A Care Manager’s View of Home Care
CareGrade.com did an interview with professional care manager Liz Salston, LSW to find out what a professional care manager looks for in a home care agency.
CG -What do you, as a care manager, look for in a home care agency?
LS - I look for an agency that offers a comprehensive service, not just companionship. I want the client to be able to have medication assistance and hands on care from a home health aide should they need it. I also look for supervision from an RN.
Other things I look for include having consistency in terms of coverage, and a good relationship with the care manager, which includes feed back and quick responses to phone calls. Lastly, I want to see that an agency does a good job of screening the home and the client’s needs in order to help make the right match with a caregiver.
CG - What problems do you most often encounter?
LS - I have had some issues with the professionalism of agencies when communicating information about their clients. On a broader scale, making good matches between the client and caregiver is a big problem. Agencies often fall short when taking all of the facts about a client in to account. They need to look at more than just the physical condition and consider things such as the client’s interests, quirks and personality. They also need to consider the caregiver’s needs. For example, an agency should be careful not to send a person with allergies into a house with pets they are allergic to.
Response time when filling cases, especially for call outs and emergency fill-ins tends to be another problem. An agency should be staffed well enough that it does not have gaps in coverage.
CG - What questions should a family ask when speaking with an agency and trying to make a choice?
LS - People searching for care should ask the agency…
What happens if it is not a good match?
How quickly can you make a change if it is needed?
Do you have enough coverage if a person calls out?
CG - How long does it usually take to get service started?
LS - A good agency should be able to get a new case started within 48 hours. Sometimes they have to start with a temp until they can secure more permanent placement.
CG - What are the most difficult cases to fill?
LS – I find cases that are short term, less than two weeks, can be a challenge to get filled.
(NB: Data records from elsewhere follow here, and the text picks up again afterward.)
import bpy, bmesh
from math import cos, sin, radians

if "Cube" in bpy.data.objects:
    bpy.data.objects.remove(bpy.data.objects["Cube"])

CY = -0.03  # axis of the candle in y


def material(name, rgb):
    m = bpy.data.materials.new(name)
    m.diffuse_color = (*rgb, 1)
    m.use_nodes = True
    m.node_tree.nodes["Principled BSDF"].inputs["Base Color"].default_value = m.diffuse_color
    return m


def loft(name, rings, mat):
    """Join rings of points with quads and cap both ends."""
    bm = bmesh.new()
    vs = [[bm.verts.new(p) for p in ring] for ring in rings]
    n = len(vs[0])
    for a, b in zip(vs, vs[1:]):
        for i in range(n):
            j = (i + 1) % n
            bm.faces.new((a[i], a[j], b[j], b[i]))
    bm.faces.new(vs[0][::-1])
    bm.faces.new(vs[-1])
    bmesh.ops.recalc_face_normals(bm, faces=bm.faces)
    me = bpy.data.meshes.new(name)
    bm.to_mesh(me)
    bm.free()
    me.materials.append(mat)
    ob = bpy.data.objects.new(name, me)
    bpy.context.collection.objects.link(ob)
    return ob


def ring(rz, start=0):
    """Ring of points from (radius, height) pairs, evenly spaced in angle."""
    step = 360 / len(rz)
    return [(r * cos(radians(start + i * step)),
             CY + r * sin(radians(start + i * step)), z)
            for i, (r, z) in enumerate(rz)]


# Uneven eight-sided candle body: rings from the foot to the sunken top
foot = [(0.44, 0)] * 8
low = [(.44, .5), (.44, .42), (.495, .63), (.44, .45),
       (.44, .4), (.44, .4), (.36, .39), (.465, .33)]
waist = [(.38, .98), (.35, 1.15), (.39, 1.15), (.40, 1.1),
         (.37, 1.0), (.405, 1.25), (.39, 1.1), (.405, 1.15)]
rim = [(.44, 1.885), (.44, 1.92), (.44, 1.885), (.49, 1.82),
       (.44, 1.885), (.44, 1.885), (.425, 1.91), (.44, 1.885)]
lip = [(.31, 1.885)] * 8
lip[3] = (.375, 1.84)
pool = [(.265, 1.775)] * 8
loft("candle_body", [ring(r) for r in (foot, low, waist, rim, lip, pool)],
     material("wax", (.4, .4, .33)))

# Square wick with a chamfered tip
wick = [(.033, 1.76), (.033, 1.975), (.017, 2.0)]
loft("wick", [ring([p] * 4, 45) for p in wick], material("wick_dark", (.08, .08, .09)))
It takes just as much work and costs the agency just as much to staff one of these cases as it does for a long term case. The agencies are just not as motivated. What they fail to recognize is that is that short term placements often result in long term cases over time. Agencies need to take this possibility into account.
Other cases I find hard to get staffed are when there is a racial bias. Unfortunately it is out there. I attempt to teach my clients and their families’ lessons in tolerance and acceptance when engaging home care services. Clients need to understand that the majority of workers in this field come from minority groups and that their priority should be the quality of care provided. Personal biases need to be put aside and relationship building will occur over time if given a chance.
Liz Salston is a social worker with 22 years of experience in the field of services for older adults. She has served as Director of Recreation and Social Services at the Martin and Edith Stein Assisted Living Residence and as a social worker at the Central New Jersey Jewish Home for the Aged in Somerset. She has run several socialization and respite groups at the Jewish Family Service of Southern Middlesex County and has worked as a social worker in HUD senior housing.
Liz holds dual Bachelor of Arts degrees in Sociology and Judaic Studies, a Master of Social Work, as well as a Master of Arts in Contemporary Jewish History.
She is a licensed social worker in the state of New Jersey, a member of the National Association of Professional Geriatric Care Managers, Inc., and the National Association of Social Workers.
You may reach Liz at www.salstoneldercare.com (732) 238-1775